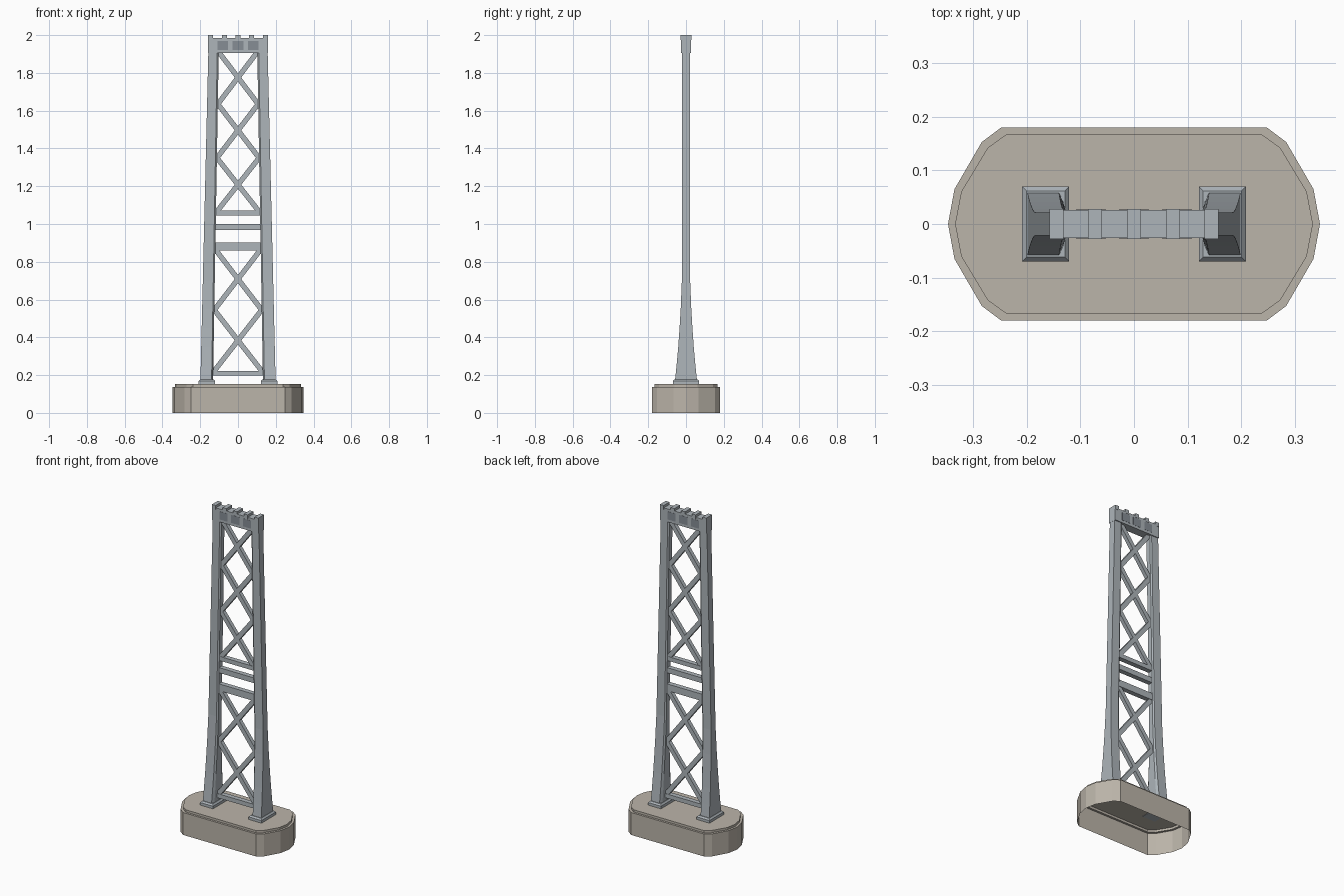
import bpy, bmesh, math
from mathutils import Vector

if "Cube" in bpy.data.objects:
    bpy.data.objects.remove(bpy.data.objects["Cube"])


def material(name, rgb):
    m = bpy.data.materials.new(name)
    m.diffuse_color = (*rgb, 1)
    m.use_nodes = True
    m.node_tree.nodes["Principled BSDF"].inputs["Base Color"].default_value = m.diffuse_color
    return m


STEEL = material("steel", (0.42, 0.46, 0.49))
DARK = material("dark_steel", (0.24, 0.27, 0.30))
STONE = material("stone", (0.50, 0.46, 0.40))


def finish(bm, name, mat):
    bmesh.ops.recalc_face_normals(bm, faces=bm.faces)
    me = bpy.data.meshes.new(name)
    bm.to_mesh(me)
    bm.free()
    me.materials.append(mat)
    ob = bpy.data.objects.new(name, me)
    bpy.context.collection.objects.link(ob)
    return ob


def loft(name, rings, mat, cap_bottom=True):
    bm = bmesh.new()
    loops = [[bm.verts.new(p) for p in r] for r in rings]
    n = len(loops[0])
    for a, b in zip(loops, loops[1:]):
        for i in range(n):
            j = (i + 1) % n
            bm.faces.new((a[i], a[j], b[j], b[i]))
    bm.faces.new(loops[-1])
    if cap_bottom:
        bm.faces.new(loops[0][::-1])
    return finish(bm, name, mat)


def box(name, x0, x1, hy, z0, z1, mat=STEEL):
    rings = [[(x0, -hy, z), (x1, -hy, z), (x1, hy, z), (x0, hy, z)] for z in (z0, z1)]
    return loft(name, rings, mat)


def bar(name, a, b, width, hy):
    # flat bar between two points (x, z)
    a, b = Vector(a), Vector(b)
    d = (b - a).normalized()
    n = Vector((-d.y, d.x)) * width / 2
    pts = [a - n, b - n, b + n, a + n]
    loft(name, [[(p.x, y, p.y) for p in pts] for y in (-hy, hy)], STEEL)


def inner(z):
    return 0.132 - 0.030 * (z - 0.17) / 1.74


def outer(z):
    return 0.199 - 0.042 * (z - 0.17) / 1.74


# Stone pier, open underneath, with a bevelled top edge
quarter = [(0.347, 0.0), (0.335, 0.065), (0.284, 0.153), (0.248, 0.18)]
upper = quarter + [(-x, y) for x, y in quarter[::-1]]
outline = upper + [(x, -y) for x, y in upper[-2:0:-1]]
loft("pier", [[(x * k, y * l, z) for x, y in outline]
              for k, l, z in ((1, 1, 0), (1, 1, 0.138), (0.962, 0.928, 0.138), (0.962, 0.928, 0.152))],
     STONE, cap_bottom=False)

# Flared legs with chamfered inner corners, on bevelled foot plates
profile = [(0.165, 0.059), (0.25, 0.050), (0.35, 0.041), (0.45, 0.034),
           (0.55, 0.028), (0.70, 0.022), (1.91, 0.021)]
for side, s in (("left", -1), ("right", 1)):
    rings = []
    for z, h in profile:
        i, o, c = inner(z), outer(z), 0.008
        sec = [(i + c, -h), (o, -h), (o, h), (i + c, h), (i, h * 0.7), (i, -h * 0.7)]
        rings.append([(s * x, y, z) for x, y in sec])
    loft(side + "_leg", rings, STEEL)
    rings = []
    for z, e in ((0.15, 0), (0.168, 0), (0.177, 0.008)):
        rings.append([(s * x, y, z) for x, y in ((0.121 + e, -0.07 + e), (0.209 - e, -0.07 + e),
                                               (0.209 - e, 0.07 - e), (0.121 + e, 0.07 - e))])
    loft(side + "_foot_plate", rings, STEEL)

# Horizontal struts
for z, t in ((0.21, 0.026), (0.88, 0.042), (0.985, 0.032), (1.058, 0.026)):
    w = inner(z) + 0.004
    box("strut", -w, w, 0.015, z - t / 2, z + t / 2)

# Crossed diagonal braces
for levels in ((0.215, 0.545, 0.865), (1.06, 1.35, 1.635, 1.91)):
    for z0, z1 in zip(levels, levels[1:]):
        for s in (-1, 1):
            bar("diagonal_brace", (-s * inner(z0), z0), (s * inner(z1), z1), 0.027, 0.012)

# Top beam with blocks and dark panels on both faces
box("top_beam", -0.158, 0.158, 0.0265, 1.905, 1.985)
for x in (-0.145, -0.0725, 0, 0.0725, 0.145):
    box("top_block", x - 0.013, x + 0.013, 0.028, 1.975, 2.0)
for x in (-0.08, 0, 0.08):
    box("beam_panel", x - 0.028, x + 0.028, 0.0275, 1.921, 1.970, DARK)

==

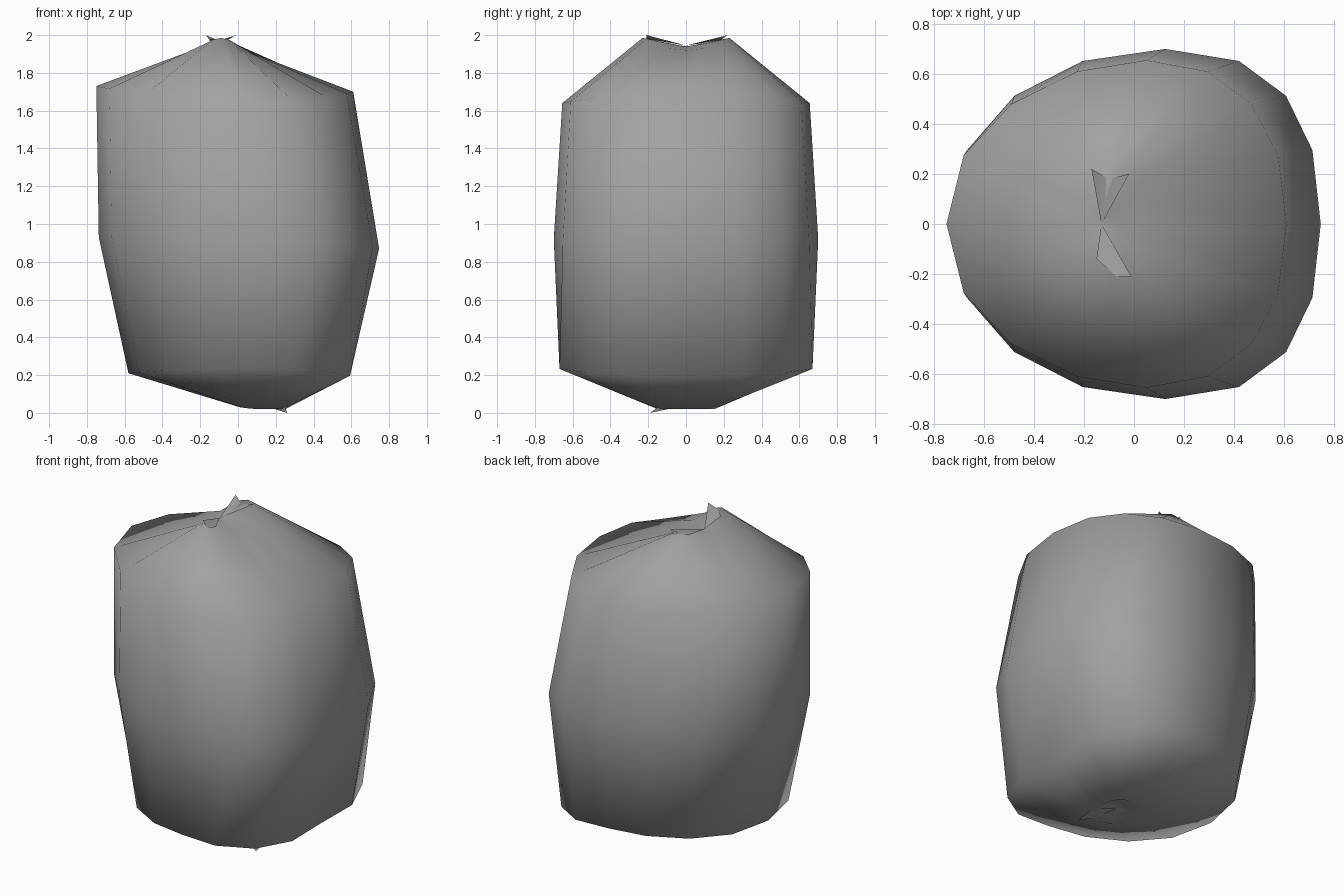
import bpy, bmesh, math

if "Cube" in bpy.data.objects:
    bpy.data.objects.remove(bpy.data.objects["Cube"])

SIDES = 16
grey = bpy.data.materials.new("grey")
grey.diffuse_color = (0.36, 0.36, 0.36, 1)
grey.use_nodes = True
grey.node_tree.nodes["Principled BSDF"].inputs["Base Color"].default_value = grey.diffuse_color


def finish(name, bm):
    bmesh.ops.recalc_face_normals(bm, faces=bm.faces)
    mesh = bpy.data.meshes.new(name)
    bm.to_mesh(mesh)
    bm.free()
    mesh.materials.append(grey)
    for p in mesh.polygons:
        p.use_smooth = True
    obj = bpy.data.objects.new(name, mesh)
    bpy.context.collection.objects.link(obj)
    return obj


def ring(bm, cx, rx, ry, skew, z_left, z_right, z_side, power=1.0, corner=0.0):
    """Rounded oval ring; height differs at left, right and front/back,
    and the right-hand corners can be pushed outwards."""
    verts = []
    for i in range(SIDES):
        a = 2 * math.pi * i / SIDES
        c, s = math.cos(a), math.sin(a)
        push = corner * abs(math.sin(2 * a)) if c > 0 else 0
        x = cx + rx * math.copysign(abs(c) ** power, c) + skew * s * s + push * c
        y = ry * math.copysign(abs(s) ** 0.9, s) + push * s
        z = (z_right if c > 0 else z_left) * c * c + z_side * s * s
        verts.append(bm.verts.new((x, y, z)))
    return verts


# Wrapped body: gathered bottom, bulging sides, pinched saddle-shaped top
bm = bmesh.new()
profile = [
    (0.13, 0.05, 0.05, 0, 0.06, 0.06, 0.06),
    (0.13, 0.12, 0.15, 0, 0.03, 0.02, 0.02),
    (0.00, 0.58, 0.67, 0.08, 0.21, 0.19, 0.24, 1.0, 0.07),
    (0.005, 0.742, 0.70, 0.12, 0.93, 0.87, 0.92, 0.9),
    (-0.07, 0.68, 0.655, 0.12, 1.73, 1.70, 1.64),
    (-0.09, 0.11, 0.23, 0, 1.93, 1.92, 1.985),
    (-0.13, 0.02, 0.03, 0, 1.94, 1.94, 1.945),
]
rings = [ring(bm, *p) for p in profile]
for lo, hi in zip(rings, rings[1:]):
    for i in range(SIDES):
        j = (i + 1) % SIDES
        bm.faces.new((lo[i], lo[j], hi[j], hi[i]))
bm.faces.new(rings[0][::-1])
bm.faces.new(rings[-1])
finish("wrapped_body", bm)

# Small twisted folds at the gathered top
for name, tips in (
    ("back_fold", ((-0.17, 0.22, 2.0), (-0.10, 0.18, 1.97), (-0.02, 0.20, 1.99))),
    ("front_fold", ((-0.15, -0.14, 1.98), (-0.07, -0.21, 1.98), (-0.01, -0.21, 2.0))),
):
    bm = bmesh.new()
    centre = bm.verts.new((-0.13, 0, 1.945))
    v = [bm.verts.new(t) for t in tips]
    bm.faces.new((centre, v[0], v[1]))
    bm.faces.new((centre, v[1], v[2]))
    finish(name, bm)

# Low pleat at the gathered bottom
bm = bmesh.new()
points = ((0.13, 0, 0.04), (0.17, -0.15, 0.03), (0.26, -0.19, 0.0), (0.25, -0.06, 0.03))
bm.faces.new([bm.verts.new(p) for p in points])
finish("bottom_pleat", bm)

-- Instructions for the task --
Retype the portion of the data above that starts on the line with "m = bpy.data.materials.new(name)" and finishes on the line with "for a, b in", including both of those lines.

-- Solution to the problem --
    m = bpy.data.materials.new(name)
    m.diffuse_color = (*rgb, 1)
    m.use_nodes = True
    m.node_tree.nodes["Principled BSDF"].inputs["Base Color"].default_value = m.diffuse_color
    return m


STEEL = material("steel", (0.42, 0.46, 0.49))
DARK = material("dark_steel", (0.24, 0.27, 0.30))
STONE = material("stone", (0.50, 0.46, 0.40))


def finish(bm, name, mat):
    bmesh.ops.recalc_face_normals(bm, faces=bm.faces)
    me = bpy.data.meshes.new(name)
    bm.to_mesh(me)
    bm.free()
    me.materials.append(mat)
    ob = bpy.data.objects.new(name, me)
    bpy.context.collection.objects.link(ob)
    return ob


def loft(name, rings, mat, cap_bottom=True):
    bm = bmesh.new()
    loops = [[bm.verts.new(p) for p in r] for r in rings]
    n = len(loops[0])
    for a, b in zip(loops, loops[1:]):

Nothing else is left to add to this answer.